I had never heard of Street Angel. I guess I thought it was a new thing. But I’ve since learned that this is not the case. It was once and indie comic that became a web comic. And now it’s a comic book again, but it’s also still a web comic. I’ve gone back and read some of the Street Angel web comic storylines since I finished After School Kung Fu Special. And I am really digging this whole thing.
Jesse Sanchez (street name: Street Angel) is a homeless 12-year-old, orphan girl, who is also a master of kung fu and skateboarding. She hates school and dances but loves food. She’s a badass and because of this she has made a lot of enemies.
The story here is a simple one. She is challenged to a fight after school by Jacob. But she’s not worried. Because she’s the most badass kung fu master in the school. And Jacob doesn’t have anything on her. He’s a punk rock kid whose entire existence seems to revolve around the fact that he hates Jesse. And he also seems to be trying to make a name for himself in the school, and the easiest way to do that is to kick the ass of the biggest, toughest badass in the school. It’s the same rule used in just about every prison movie ever made. On your first day, you’ve got to fight the meanest dude in the yard to prove yourself, or else you’ll be everyone’s bitch for the rest of your life. It’s so simple it’s almost a cliché.
But it works here because Jesse’s a great character.
The writing is easy and sharp and you can really sense Jesse’s history. She’s had a rough life and it’s not going to get any easier today. Jesse may only be 12 but living on the streets has aged her, and because of it she is wise beyond her years and sure of herself and her abilities. In a twisted way, I can see Jesse as a role model to other young girls. Maybe someday, when she’s a little older, I’ll introduce my daughter to her.
But I felt that the writing wasn’t really the point of this book. It’s good, like I said, and I enjoyed it, but the plot is pretty thin. Something that could have probably been condensed into three or four or five pages, maybe. This book works more as a character study, to me. This is about Jesse, about her life, about how a superhero/kung fu master deals with the everyday bullshit of middle school.

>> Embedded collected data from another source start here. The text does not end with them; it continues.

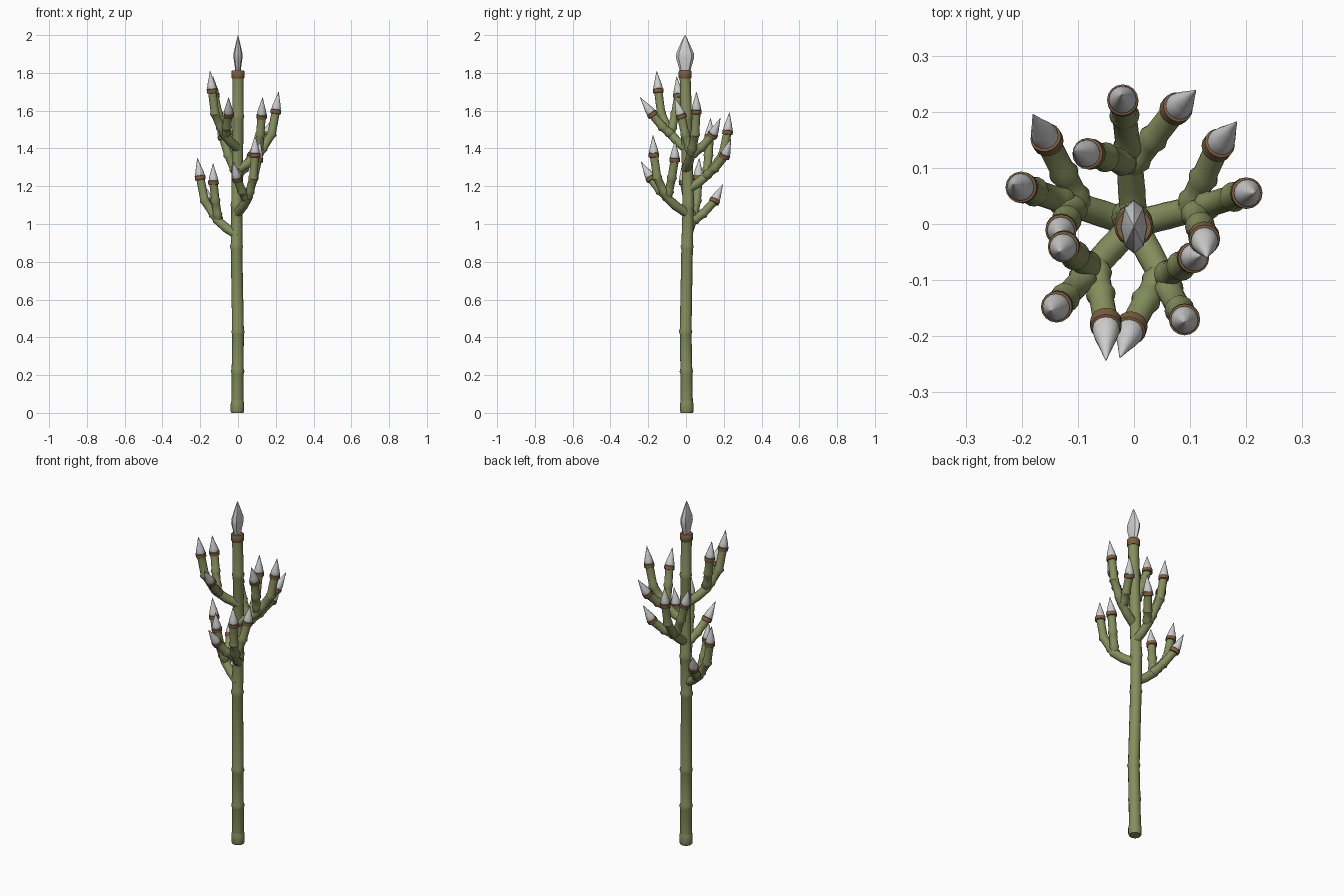
import bpy
import bmesh
from math import cos, sin, pi, radians
from mathutils import Vector

cube = bpy.data.objects.get("Cube")
if cube:
    bpy.data.objects.remove(cube)


def material(name, colour):
    mat = bpy.data.materials.new(name)
    mat.use_nodes = True
    mat.diffuse_color = (*colour, 1)
    mat.node_tree.nodes["Principled BSDF"].inputs["Base Color"].default_value = (*colour, 1)
    return mat


GREEN = material("cane green", (0.235, 0.27, 0.11))
BROWN = material("binding brown", (0.2, 0.115, 0.055))
GREY = material("tip grey", (0.62, 0.62, 0.62))


def loft(name, rings, mat, sides=16, squash=1.0, angle=40):
    """Sweep circles given as (centre, radius) into one closed tube."""
    bm = bmesh.new()
    loops = []
    normal = None
    for i, (centre, radius) in enumerate(rings):
        before = rings[max(i - 1, 0)][0]
        after = rings[min(i + 1, len(rings) - 1)][0]
        axis = (after - before).normalized()
        normal = normal or Vector((1, 0.01, 0))
        normal = (normal - axis * normal.dot(axis)).normalized()
        side = axis.cross(normal)
        loops.append([bm.verts.new(centre + normal * cos(a) * radius * squash + side * sin(a) * radius)
                      for a in (2 * pi * k / sides for k in range(sides))])
    for low, high in zip(loops, loops[1:]):
        for k in range(sides):
            n = (k + 1) % sides
            bm.faces.new((low[k], low[n], high[n], high[k]))
    bm.faces.new(loops[0][::-1])
    bm.faces.new(loops[-1])
    bmesh.ops.recalc_face_normals(bm, faces=bm.faces)
    mesh = bpy.data.meshes.new(name)
    bm.to_mesh(mesh)
    bm.free()
    mesh.materials.append(mat)
    obj = bpy.data.objects.new(name, mesh)
    bpy.context.collection.objects.link(obj)
    bpy.ops.object.select_all(action='DESELECT')
    bpy.context.view_layer.objects.active = obj
    obj.select_set(True)
    bpy.ops.object.shade_smooth_by_angle(angle=radians(angle))
    return obj


def cane(name, points, r0, r1, flare=1.22, gap=0.014):
    """Tapered tube with a swollen node at every inner point."""
    rings = []
    last = len(points) - 1
    for i, p in enumerate(points):
        r = r0 + (r1 - r0) * i / last
        if 0 < i < last:
            back = (points[i - 1] - p).normalized() * gap
            ahead = (points[i + 1] - p).normalized() * gap
            rings += [(p + back, r), (p, r * flare), (p + ahead, r)]
        else:
            rings.append((p, r))
    return loft(name, rings, GREEN)


def along(start, direction, profile):
    return [(start + direction * d, r) for d, r in profile]


# Trunk: gently bent cane with a thicker foot
trunk = [Vector(p) for p in ((-0.003, 0.004, 0.06), (-0.002, 0.002, 0.22), (0, -0.002, 0.43),
                             (-0.008, 0.006, 0.88), (-0.006, 0.012, 1.1), (0, 0.002, 1.57),
                             (0, -0.005, 1.79))]
cane("trunk", trunk, 0.032, 0.029, flare=1.14)
up = Vector((0, 0, 1))
loft("trunk_foot", along(Vector((-0.003, 0.004, 0)), up,
                         [(0, 0.032), (0.01, 0.036), (0.045, 0.036), (0.065, 0.032)]), GREEN)

# Spearhead with its binding
top = Vector((0, -0.005, 1.77))
loft("trunk_binding", along(top, up, [(0, 0.031), (0.006, 0.035), (0.036, 0.035), (0.042, 0.031)]), BROWN)
blade = loft("spearhead", along(top, up, [(0.03, 0.026), (0.06, 0.033), (0.11, 0.048), (0.135, 0.046),
                                          (0.18, 0.026), (0.215, 0.01), (0.23, 0.001)]),
             GREY, sides=8, squash=0.5, angle=25)


def twig(name, points, tip):
    """Twig ending in a binding and a pointed tip."""
    collar = points[-1]
    cane(name, points, 0.022, 0.022)
    aim = tip - collar
    length = aim.length
    aim.normalize()
    loft(name + "_binding", along(collar, aim, [(-0.012, 0.022), (-0.01, 0.028), (0.01, 0.028), (0.012, 0.024)]), BROWN)
    loft(name + "_tip", along(collar, aim, [(0.005, 0.023), (0.018, 0.0245), (length * 0.35, 0.0205),
                                            (length * 0.65, 0.011), (length, 0.001)]), GREY)


# Branches: azimuth, height, then collar x, y and tip x, y of main, low and high twigs
BRANCHES = (
    (162, 0.96, ((-0.2, 0.065), (-0.215, 0.07)), ((-0.155, 0.15), (-0.18, 0.195)), ((-0.13, -0.01), (-0.132, -0.02))),
    (-62, 1.08, ((0.09, -0.17), (0.09, -0.175)), ((-0.005, -0.185), (-0.025, -0.238)), ((0.105, -0.06), (0.118, -0.058))),
    (94, 1.2, ((-0.02, 0.22), (-0.022, 0.23)), ((0.075, 0.205), (0.11, 0.238)), ((-0.08, 0.125), (-0.108, 0.13))),
    (14, 1.31, ((0.2, 0.055), (0.215, 0.055)), ((0.15, 0.14), (0.183, 0.182)), ((0.125, -0.025), (0.13, -0.06))),
    (-133, 1.42, ((-0.137, -0.147), (-0.148, -0.155)), ((-0.05, -0.178), (-0.05, -0.243)), ((-0.125, -0.04), (-0.132, -0.05))),
)
# Per twig: root radius, root rise, joint blend, joint, collar and tip rise
TWIGS = {
    "main": (0.115, 0.06, 0.75, 0.165, 0.285, 0.39),
    "low": (0.1, 0.05, 0.5, 0.095, 0.16, 0.25),
    "high": (0.11, 0.06, 0.6, 0.165, 0.26, 0.36),
}
for i, (azimuth, base, *ends) in enumerate(BRANCHES, 1):
    out = Vector((cos(radians(azimuth)), sin(radians(azimuth)), 0))
    lift = lambda h: up * (base + h)
    cane(f"branch_{i}", [lift(-0.02), out * 0.06 + lift(0.015), out * 0.122 + lift(0.066)],
         0.025, 0.023, flare=1.02)
    for (kind, (radius, rise, blend, joint, collar, tip)), (c, t) in zip(TWIGS.items(), ends):
        root = out * radius + lift(rise)
        neck = Vector((*c, base + collar))
        knee = root.lerp(neck, blend)
        knee.z = base + joint
        # swollen node close to the fork
        start = root.lerp(knee, 0.3)
        twig(f"branch_{i}_{kind}_twig", [root, start, knee, neck], Vector((*t, base + tip)))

Jim Rugg’s art is a real treat. It’s simple and bold and seems to adapt to the individual scenes in the story. It’s kind of an amalgam of a few different art styles. Where he really shines is in the fight scenes. They are also simple but stylized and fully realized, inventive and unique. I really appreciated the way he showed movement during the fights. They felt more like a real-life fight scene than a comic book fight scene. None of it was too over-the-top. There isn’t an excessive amount of blood or violence. The whole thing feels kind of light-hearted, but still exciting.
I like going into a comic book completely blind sometimes. It’s refreshing to know next to nothing about a book or the characters within and just enjoy the ride. And that’s what I did with Street Angel: After School Kung Fu Special. This isn’t a deep story or a life-changing story, but it’s fun and interesting and exciting.
Street Angel: After School Kung Fu Special